The Canadian Grand Prix averaged under two million viewers in the United Kingdom this past Sunday, overnight viewing figures show.
Live coverage of the race, simulcast across Sky Sports F1 and Sky Sports 2, averaged 962k (5.2%) from 18:00 to 21:30, representing Sky’s highest audience of the season. The audience was split 704k (3.8%) versus 259k (1.4%) across the two channels. The combined audience is up on last year’s average audience of 853k (4.0%). Sky simulcast last year’s programme across the dedicated F1 channel and Sky Sports 1, so the year-on-year comparison is like for like.
Sky’s coverage peaked with 1.47m (7.0%) at 20:30, representing a slight increase on the peak audience in 2016 of 1.41m (6.3%). It is Sky’s highest average audience for the Montreal round of the championship since they started covering the sport in 2012, so they should be relatively happy with audience numbers (although the peak is down 300k on 2012).
Channel 4 aired their highlights from 22:30 to 00:35, to an average audience of just 970k (11.6%), down 25.3 percent on 2016’s average of 1.30m (15.3%), which aired in a slightly later slot. Yesterday’s scheduling was poor, with a 15-minute filler repeat of Gogglebox preceding the highlights and averaging just 549k (3.3%). It is Channel 4’s second lowest highlights audience yet, only ahead of last years’ United States Grand Prix.
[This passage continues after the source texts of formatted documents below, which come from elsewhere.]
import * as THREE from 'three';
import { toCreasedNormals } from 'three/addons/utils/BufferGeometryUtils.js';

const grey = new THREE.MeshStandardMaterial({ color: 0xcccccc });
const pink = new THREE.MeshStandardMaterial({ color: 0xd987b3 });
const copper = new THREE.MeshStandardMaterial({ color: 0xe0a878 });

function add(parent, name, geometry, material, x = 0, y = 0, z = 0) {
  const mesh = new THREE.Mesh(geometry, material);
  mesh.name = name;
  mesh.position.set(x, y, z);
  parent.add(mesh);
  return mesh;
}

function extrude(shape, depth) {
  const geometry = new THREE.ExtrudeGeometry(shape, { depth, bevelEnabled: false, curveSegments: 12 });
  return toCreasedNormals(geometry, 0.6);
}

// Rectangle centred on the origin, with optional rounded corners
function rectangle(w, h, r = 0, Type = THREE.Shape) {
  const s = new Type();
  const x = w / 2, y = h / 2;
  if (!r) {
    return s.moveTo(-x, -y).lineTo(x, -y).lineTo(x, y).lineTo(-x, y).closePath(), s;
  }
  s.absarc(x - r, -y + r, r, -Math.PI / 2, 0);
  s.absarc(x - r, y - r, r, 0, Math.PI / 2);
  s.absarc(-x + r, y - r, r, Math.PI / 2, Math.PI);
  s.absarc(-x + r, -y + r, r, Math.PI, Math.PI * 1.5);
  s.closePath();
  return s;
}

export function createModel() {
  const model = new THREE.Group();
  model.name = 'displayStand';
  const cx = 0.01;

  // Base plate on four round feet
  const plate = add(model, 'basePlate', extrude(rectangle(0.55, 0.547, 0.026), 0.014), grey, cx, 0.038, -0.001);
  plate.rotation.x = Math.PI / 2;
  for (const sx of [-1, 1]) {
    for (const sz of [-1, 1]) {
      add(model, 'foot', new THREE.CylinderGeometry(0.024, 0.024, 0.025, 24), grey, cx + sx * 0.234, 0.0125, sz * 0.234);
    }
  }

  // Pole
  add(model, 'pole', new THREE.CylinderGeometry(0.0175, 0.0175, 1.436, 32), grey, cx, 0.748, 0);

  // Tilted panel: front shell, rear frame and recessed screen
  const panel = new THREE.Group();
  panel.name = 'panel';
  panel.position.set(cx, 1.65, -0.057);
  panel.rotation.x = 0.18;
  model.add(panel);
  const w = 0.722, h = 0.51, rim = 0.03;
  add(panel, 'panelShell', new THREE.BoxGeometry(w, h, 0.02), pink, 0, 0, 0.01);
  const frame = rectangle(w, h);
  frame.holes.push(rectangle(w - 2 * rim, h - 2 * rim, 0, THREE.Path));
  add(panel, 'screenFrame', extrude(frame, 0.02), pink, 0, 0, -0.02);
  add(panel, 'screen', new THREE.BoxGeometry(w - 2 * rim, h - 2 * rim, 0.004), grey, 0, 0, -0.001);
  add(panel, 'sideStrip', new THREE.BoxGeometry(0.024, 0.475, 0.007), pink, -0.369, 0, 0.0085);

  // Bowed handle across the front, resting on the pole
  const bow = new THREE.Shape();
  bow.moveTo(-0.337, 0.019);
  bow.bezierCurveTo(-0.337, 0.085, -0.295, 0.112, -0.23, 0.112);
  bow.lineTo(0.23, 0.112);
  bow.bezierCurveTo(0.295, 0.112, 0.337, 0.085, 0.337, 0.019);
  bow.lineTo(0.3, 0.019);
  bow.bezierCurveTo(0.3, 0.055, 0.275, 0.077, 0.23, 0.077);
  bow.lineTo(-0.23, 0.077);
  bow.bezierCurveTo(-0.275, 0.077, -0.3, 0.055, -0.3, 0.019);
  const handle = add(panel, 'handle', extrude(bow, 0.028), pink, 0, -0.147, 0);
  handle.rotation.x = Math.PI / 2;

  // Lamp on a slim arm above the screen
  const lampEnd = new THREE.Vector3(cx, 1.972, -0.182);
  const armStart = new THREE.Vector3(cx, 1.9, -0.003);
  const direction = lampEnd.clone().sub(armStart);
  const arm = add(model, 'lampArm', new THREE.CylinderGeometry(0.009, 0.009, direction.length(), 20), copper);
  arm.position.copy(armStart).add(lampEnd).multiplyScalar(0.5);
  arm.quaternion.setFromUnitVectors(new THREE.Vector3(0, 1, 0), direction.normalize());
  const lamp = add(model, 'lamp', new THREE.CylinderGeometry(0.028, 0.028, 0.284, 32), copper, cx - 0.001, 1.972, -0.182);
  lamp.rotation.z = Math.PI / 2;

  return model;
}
Channel 4’s peak audience was lower than Sky’s, hitting a high of 1.33m, down around 387k year-on-year. The numbers recorded by the free-to-air broadcaster are poor, one of the many reasons why races such as Canada, USA and Mexico should air live on free-to-air television to reach the highest possible audience – not just in the UK but all over Europe. F1 going out in the graveyard slot does not do the sport any good in the long-term.
The combined audience of 1.93 million viewers is down on last year’s audience of 2.15 million viewers; with the combined peak audience of 2.80 million viewers representing a similar drop year-on-year, down from 3.13 million viewers. Both represent record lows for Canada.
The pattern for qualifying was identical to that described above: Sky Sports increasing, Channel 4 decreasing, although on this occasion Channel 4 aired their highlights programme later than in 2016.
Live coverage of qualifying on Sky Sports F1 averaged 342k (2.2%) from 17:00 to 19:40, an increase on last year’s average audience of 285k (1.8%). The competition year-on-year was broadly similar with tough international football action in both years. Last year saw the opening weekend of Euro 2016, whilst qualifying this year clashed with England vs Scotland.
A later time slot affected highlights on Channel 4. Airing from 22:30 to 23:55, their highlights averaged 879k (7.6%), a drop on last year’s audience of 1.22m (8.0%) which aired half an hour earlier.
The combined average audience of 1.22 million viewers is down 19 percent on last year’s audience of 1.51 million viewers.
The 2016 Canadian Grand Prix ratings report can be found here.